Of course Mr. Trump had no clear and definite idea of how he was going to summon forth the jobs and other wonderful things he promised. He will discover that his various handlers and courtiers have no better ideas than he. How long the faith of the faithful will persist remains to be seen, but it is sure that massive and intensive searches by very smart people have failed to reveal any plausible means to bring back large numbers of $30/hr manufacturing jobs, or of creating a healthcare payments system that is at once better and cheaper than ACA, or for delivering on any of the other myriad glittering promises that helped bring Mr. Trump to office (along with darker forces).
In short Mr. Trump made a lot of promises he didn’t know how to keep. For the most part, it seems to me, he made them sincerely. Although he is by no means unintelligent his knowledge is exceptionally limited. The “genuine” quality that many ordinary people feel is strong in him reflects the fact that he, like them, avoids critical analytical thinking. Not only avoids it but despises it and those who engage in it. And simply because he knows so little, how little he knows does not trouble him; it is the natural order of things in his universe. After all he has no idea how to construct a large building and yet he has regularly called them into existence. And if some of these projects involved a lot of unforeseen trouble, surely it was no fault of his. So why shouldn’t he equally be able to bring back plentiful good jobs, create a great healthcare system, and generally make America great again?
Of course Mr. Obama and Mrs. Clinton (whom he despises for their wonkishness among other qualities) are very distinctly given to analytical system 2 thought. Yet they too made promises they didn’t know how to keep, promises no one knew how to keep. And while their promises were less sweeping, Mrs. Clinton and Mr. Obama may very possibly have made them with less sincerity than Mr. Trump did. We even heard from people who saw real merit in Mr. Trump’s greater sincerity, notwithstanding their appreciation of the hollowness of his promises.
Unfulfillable commitments have become a prominent fixture of our political discourse. (Was it always thus? I’m not sure, but it does seem to go back a long way.) It has made the public cynical about political cynicism. Many long for a sense of genuineness in their politicians, even if it means that the candidate is a simpleton. His actor’s polished ability to project a sense of sincerity was perhaps Ronald Reagan’s greatest asset—greater than anything owing to analytical system 2 thought, surely.
And perhaps it’s all the public really requires. I hear constantly from people who repine for the wonderful leadership of Reagan and refer to the terrific economic achievements of the Reagan Era, referring to golden trends entirely at variance with what the economic statistics.

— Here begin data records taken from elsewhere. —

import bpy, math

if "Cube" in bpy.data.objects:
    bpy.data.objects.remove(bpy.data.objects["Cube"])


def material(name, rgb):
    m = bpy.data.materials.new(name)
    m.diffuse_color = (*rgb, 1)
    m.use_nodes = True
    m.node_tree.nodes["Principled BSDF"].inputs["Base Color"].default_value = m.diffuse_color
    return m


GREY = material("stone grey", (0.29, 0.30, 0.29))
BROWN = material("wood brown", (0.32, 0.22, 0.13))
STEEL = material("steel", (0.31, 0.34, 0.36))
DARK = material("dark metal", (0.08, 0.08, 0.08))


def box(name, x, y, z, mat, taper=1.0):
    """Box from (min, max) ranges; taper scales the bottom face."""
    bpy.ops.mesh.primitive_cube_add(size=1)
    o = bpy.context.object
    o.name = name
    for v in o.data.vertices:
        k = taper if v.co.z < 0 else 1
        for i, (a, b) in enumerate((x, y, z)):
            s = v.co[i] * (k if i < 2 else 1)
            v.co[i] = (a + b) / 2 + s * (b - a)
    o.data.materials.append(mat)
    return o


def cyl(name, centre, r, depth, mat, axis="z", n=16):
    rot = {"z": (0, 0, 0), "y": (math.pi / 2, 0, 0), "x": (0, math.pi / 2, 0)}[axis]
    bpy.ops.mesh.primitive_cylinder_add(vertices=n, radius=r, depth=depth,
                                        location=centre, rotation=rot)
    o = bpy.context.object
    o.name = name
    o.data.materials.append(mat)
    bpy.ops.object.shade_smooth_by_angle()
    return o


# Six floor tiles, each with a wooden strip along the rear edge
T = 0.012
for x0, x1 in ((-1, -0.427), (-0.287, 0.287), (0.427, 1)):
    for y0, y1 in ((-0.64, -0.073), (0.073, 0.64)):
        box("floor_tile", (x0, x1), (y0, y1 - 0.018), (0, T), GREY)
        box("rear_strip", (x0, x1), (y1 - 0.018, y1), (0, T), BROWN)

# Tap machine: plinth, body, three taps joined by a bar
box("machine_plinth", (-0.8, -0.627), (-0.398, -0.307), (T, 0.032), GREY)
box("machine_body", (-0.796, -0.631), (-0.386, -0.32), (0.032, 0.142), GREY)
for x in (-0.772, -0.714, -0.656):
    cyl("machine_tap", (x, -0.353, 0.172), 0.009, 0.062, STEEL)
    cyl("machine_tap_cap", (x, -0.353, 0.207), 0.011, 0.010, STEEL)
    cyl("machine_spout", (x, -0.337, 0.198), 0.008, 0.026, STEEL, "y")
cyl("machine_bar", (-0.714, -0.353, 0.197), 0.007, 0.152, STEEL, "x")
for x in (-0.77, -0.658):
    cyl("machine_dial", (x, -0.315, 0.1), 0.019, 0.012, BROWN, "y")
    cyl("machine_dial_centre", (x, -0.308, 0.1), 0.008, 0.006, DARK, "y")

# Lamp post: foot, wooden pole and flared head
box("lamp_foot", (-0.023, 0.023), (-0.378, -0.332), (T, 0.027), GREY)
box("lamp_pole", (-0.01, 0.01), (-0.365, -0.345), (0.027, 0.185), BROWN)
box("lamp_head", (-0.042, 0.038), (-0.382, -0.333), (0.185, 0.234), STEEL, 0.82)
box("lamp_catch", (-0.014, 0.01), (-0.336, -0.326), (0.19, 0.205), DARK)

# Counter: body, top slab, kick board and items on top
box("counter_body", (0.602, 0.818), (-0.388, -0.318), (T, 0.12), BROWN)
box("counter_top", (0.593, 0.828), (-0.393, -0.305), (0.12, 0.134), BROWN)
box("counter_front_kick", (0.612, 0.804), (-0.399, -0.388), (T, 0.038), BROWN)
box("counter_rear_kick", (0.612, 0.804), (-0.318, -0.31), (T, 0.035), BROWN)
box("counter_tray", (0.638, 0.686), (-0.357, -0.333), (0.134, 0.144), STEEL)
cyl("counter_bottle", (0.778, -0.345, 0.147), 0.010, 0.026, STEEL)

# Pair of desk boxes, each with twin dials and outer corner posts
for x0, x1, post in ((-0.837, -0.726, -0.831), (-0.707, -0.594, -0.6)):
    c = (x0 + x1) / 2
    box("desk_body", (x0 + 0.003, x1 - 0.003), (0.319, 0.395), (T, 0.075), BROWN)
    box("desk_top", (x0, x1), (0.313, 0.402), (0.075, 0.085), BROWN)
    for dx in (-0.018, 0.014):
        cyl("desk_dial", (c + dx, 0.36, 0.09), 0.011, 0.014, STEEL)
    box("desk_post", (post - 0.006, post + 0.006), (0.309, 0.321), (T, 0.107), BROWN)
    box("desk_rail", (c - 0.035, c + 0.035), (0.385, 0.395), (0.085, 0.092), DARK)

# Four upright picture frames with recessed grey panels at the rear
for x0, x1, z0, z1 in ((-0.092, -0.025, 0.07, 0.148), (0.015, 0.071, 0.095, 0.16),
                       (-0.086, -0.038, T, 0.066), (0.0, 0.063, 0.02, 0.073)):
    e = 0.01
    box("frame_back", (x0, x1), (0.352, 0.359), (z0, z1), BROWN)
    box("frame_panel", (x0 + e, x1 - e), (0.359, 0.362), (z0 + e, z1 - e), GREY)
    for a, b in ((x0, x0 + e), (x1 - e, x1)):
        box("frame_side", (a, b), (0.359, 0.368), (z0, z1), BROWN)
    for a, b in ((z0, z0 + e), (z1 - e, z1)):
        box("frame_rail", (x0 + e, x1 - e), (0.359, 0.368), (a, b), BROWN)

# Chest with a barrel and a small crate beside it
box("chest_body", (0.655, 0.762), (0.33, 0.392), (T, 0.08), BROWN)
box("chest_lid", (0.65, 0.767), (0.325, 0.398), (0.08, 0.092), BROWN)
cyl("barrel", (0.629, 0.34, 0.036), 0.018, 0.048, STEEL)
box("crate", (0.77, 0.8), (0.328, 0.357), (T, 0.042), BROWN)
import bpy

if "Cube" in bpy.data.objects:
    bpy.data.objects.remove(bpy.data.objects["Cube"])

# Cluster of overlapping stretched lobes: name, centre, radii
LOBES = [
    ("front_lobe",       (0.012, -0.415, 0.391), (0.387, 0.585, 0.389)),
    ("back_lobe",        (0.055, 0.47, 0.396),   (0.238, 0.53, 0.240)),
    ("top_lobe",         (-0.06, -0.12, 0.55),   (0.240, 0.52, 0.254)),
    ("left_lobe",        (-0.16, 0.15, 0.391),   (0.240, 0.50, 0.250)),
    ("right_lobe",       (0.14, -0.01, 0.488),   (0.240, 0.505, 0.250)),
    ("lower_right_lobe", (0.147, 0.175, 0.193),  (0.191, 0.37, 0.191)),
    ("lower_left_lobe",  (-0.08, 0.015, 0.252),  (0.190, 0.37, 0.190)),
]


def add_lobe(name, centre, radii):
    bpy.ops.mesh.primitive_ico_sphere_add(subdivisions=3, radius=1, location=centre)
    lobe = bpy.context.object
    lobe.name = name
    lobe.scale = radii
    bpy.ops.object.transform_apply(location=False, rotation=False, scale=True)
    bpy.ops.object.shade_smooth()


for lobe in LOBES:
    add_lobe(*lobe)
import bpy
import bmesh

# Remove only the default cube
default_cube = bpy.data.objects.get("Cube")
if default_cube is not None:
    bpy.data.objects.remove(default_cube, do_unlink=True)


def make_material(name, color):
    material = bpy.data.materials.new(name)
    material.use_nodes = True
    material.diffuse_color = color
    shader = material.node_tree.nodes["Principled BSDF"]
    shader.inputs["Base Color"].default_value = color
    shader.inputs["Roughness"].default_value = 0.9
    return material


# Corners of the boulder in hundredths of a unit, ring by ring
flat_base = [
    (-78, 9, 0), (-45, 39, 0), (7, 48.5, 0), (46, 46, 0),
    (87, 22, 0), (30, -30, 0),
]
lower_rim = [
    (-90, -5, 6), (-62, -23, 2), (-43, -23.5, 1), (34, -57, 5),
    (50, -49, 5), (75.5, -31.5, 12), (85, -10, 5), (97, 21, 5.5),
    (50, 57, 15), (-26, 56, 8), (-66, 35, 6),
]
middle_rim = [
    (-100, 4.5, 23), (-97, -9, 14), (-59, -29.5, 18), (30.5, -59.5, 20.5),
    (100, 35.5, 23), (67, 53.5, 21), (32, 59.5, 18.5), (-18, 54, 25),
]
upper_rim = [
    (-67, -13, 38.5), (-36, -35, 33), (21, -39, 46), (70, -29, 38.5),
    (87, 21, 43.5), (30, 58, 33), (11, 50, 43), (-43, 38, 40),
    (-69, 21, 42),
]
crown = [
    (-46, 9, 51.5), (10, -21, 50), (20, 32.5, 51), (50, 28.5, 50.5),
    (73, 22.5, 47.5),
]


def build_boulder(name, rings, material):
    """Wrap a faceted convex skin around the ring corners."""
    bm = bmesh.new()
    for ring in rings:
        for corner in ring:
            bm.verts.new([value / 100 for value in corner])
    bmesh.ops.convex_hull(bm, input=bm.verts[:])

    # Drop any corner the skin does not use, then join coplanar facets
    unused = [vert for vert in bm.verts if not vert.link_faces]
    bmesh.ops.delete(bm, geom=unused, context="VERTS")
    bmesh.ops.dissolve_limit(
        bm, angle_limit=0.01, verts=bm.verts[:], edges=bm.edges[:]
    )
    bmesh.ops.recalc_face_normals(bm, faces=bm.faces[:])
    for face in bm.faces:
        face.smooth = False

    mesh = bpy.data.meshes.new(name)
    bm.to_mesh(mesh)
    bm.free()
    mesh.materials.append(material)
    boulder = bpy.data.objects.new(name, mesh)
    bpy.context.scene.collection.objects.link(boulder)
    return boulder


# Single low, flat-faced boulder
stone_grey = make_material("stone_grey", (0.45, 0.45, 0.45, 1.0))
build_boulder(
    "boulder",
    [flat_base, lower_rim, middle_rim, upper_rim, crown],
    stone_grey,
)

Perhaps Mr. Trump’s genuineness (f such it is) will be enough to divert attention from his all-but certain failures to deliver the cornucopia of good jobs, better and cheaper health care, and other promised benefits.